Jesse Owens Monument
DESCRIPTION: This bronze statue has the same 5’10” dimensions as the man it honors. Jesse Cleveland Owens (1913-1980) competed at the Big Ten Championships on 25 May 1935, where he set three world records and tied a fourth in a span of 45 minutes. At the 1936 Berlin Olympics, he became the first athlete is recorded history to earn 4 gold medals. His exploits so frustrated a racist Adolf Hitler, that he left Berlin Olympic Stadium early. For many years, Jesse Owens held the world record for the 100 yard dash at 9.4 seconds. A graduate of Ohio State University, Owens off-the-field achievements were even bigger, as he and boxer Joe Louis helped reduce the barriers of racism at home. His courage is profiled in the 2016 Hollywood movie, Race. Unlike today, where gold medal Olympians receive lucrative endorsements, Jesse had to work a series of odd jobs before finding his life’s calling as Director of Chicago Boys Club and inspirational speaker. In 1976, President Gerald Ford presented him with the Medal of Freedom in front of the U.S. Montreal Olympic team.
ADDRESS: Fort Huntington Park at West 3rd Street and Lakeside Avenue, Cleveland, OH MAP
Rock n’ Roll Hall of Fame & Museum
DESCRIPTION: A state of the art museum and hall of fame dedicated to the legends of Rock n’ Roll; dedicated fans of Little Richard, Chuck Berry, Tina Turner, Michael Jackson, Marvin Gaye, The Temptations, Smokey Robinson, Muddy Waters and Lead Belly will find important display artifacts from their careers in an immaculately designed lakefront facility. Even if you visited before, its worth a second drop-in for the frequently changing exhibits. No photography is permitted in the museum.
ADMISSION: $$ see website for the range of price options
DAYS & HOURS: daily 10a-5:30p
ADDRESS: 1100 Rock n’ Roll Blvd, Cleveland, OH MAP
DESCRIPTION: Founded in 1915, Karamu Theatre, is the nation’s oldest multi-cultural playhouse. Many African American artists gravitated here, since it was the only place providing a venue for their work. Theatre is the linchpin of the cultural complex. August Wilson, Ted Lange and Langston Hughes’ plays are commonly performed here. Famous alumni include: Ruby Dee, Ron O’Neal and Robert Guillaume. Black Film Festival in February is hosted by a local historian who covers films from the 1930-1950s. The school portion of the complex provides classes in art, drama, dance, music, ceramics and photography. Just entering the doors is inspirational.
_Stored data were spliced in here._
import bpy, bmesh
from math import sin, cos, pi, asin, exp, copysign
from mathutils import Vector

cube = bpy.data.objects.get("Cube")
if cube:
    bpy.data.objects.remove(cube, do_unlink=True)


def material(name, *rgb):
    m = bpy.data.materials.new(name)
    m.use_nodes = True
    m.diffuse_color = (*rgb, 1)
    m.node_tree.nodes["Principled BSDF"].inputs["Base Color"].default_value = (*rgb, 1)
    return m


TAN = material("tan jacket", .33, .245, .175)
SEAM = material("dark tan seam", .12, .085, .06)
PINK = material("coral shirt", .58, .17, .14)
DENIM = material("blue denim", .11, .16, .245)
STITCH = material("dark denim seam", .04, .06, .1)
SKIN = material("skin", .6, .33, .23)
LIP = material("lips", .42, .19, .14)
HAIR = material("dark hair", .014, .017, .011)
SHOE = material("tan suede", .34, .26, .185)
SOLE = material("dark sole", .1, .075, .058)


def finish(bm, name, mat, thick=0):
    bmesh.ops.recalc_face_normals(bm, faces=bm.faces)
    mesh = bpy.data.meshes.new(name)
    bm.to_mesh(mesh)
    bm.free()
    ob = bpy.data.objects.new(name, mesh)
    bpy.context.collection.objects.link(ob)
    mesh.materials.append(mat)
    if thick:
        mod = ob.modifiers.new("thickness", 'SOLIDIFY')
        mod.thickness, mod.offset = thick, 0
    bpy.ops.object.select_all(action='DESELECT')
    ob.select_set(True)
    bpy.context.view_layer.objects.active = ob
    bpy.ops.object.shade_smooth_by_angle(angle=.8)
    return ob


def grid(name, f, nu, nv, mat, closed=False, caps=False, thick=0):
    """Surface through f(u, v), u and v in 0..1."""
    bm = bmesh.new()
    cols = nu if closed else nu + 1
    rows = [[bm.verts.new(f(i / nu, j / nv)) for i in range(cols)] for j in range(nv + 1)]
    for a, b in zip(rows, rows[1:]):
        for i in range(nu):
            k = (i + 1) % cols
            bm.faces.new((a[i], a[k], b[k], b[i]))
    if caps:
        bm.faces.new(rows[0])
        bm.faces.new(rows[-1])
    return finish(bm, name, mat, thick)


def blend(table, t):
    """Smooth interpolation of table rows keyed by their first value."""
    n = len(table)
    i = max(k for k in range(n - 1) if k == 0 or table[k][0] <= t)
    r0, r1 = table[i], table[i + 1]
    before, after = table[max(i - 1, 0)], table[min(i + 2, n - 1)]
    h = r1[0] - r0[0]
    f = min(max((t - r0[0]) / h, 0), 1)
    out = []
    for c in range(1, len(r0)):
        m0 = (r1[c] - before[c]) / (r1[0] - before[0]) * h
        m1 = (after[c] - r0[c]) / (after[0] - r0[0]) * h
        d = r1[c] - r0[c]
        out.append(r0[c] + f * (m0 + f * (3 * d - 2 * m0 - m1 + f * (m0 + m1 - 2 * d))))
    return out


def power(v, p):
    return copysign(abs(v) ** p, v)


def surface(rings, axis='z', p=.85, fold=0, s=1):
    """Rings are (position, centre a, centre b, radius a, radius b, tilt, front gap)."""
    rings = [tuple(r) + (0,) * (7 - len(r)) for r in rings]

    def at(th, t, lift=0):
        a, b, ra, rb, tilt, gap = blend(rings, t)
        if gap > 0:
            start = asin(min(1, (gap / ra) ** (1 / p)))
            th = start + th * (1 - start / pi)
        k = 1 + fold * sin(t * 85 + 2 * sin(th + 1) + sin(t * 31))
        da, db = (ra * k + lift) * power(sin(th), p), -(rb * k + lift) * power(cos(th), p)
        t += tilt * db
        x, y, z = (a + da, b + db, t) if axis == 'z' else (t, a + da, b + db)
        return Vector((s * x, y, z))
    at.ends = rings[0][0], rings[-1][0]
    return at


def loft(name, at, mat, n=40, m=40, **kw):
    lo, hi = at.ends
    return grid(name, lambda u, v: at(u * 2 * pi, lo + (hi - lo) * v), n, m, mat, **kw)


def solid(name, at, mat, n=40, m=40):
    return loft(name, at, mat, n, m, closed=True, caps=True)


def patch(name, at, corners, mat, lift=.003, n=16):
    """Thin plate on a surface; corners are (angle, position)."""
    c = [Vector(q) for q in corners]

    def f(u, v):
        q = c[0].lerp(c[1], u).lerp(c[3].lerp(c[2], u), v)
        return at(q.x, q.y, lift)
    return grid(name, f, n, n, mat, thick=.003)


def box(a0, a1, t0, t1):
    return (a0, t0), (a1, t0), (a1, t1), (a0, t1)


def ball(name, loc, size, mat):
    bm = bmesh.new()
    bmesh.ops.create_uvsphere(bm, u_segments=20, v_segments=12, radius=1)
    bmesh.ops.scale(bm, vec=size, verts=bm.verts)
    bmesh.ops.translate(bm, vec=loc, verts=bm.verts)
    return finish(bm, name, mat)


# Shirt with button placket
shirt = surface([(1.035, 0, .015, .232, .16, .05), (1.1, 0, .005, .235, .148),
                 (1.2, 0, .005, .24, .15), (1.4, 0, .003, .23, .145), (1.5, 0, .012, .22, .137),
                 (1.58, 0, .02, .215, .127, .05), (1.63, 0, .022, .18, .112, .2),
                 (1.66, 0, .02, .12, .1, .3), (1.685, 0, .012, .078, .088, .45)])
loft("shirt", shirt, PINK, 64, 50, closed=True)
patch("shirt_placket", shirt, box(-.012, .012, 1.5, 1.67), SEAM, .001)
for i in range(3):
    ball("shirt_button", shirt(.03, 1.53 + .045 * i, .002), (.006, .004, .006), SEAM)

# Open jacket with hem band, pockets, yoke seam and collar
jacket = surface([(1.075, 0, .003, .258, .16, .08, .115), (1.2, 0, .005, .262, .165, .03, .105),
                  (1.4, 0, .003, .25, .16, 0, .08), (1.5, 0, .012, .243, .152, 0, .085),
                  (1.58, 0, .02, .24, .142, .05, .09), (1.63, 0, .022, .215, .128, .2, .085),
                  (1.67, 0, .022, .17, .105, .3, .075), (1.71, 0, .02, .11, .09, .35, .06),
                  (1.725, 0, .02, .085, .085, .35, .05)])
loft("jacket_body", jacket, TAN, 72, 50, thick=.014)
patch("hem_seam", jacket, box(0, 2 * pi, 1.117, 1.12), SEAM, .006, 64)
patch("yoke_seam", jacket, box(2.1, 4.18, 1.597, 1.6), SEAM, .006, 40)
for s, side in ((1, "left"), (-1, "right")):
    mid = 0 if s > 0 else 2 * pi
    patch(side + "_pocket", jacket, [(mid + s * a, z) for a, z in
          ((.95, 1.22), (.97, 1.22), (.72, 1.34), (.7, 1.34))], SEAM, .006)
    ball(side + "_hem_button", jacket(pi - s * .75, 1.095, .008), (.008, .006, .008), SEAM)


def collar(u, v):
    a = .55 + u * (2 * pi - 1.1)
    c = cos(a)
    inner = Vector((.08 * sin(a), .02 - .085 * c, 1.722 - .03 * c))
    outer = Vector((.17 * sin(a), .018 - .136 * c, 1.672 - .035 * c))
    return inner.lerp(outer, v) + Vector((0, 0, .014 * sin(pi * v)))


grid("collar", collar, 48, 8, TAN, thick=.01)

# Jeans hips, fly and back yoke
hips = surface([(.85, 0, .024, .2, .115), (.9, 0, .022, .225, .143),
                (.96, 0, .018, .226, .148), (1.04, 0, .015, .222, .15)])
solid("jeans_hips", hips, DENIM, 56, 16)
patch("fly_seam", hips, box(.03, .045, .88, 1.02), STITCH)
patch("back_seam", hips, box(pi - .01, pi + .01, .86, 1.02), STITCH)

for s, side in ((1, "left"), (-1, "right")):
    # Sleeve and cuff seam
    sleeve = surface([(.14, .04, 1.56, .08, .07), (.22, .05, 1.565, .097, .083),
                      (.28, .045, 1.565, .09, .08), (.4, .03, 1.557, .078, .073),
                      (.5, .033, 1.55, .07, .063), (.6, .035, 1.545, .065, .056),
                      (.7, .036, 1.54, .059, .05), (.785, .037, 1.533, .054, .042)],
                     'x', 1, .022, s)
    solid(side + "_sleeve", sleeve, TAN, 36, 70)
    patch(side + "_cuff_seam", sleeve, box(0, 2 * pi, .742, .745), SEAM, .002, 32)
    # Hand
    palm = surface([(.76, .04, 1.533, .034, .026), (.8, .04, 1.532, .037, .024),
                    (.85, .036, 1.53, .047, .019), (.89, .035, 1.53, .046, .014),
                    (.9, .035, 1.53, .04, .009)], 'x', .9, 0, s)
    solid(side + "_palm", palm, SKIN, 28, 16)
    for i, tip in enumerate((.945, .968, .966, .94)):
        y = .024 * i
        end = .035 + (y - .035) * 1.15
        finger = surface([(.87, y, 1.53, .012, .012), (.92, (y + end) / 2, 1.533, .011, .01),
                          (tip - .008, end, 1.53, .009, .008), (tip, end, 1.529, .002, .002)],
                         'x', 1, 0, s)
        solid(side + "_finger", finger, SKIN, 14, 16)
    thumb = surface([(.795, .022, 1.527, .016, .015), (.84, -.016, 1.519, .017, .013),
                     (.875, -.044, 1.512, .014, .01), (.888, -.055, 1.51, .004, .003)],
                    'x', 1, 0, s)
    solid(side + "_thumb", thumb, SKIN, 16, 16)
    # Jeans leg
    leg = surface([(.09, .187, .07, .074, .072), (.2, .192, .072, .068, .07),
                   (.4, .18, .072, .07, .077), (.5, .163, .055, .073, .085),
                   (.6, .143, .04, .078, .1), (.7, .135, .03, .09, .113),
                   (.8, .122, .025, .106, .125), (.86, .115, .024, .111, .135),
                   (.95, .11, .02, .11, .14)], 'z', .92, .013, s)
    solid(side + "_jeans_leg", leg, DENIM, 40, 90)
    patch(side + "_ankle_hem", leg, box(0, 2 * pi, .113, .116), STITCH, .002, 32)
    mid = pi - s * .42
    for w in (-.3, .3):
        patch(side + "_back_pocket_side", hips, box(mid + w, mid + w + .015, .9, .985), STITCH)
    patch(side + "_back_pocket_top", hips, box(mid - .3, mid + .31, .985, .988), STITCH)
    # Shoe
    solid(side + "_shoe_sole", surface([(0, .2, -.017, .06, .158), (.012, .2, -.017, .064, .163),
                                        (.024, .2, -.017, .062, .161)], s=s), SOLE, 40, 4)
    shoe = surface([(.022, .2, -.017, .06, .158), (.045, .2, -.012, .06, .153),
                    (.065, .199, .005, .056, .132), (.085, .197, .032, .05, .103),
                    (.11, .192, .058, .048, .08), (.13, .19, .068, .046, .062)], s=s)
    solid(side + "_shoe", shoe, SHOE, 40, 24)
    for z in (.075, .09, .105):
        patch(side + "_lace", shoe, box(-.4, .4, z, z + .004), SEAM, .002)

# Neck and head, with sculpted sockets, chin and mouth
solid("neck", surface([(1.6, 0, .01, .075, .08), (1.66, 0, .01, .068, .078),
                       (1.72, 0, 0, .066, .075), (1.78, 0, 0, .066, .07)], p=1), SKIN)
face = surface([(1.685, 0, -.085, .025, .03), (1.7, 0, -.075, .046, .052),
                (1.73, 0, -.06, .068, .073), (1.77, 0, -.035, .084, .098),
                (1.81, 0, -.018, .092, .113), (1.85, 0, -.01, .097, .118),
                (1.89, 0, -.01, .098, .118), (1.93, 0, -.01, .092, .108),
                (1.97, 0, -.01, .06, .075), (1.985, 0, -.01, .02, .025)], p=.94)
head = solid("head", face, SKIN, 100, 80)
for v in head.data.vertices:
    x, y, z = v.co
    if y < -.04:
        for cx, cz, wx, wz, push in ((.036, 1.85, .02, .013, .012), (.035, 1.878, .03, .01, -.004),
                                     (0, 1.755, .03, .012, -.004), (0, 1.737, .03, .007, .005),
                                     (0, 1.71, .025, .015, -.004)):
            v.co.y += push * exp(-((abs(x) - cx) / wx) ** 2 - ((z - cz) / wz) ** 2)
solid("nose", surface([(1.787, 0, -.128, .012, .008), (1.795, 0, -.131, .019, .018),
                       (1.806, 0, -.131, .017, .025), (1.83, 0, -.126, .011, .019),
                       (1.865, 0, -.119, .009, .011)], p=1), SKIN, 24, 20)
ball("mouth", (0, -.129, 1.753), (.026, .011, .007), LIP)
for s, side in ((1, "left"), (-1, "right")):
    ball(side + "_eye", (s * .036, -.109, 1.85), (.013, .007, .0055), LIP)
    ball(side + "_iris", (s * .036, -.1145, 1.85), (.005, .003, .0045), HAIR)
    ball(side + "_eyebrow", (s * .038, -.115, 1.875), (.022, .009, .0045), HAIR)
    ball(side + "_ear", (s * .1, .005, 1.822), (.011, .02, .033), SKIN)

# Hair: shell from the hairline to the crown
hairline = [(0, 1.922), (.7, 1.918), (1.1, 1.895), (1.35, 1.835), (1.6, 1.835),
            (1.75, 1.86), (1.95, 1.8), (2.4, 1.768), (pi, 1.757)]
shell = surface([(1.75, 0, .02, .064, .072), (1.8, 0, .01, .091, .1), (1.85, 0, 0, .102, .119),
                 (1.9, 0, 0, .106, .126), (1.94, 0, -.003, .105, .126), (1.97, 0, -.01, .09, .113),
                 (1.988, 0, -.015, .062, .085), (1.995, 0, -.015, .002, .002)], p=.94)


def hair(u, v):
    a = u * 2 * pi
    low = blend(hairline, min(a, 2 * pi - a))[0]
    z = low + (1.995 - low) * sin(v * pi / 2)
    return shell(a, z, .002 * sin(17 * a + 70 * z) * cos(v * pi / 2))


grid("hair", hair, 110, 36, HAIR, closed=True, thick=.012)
ADDRESS: 2355 East 89th Street, Cleveland, OH MAP
African American Cultural Center
DESCRIPTION: The CSU Black Studies Program operates an African-American Cultural Center, which displays a permanent collection of African art combined with revolving exhibits of the art, culture and history of peoples of the African Diaspora.
ADDRESS: Cleveland State University Center at 2121 Euclid Avenue, Cleveland, OH MAP
African American Archive Collection
DESCRIPTION: Located in the Western Reserve Historical Society building, one can find many photographs, records, memoirs of many prominent Black Clevelanders. It has hosted an exhibit on the life stories of Clevelanders Carl and Louis Stokes to illuminate and define broader issues in African American and urban history during the the Twentieth Century. Carl Stokes became Mayor of Cleveland, a municipal judge and U.S. Ambassador. His brother Louis Stokes became a 15 term U.S. Congressman and a pivotal figure in the Black Caucus. The collection is managed by the Western Reserve Historical Society.
ADDRESS: 10825 East Blvd, Cleveland, OH MAP
African American Museum
DESCRIPTION: Established in 1953 by Icabod Flewellen, the museum provided an authentic glimpse of Blacks role in the development of America. It moved to this location in the Hough District in 1984. A variety of small to large exhibits, which included African art and artifacts, complimented community cultural outreach programs, independent films and lectures. The museum held storytelling on the 1st and 2nd Saturdays. NASA Lewis Research Center contributed to several exhibits.
DAYS & HOURS: CLOSED
ADDRESS: 1765 Crawford Road, Cleveland, OH MAP
First Fridays of Cleveland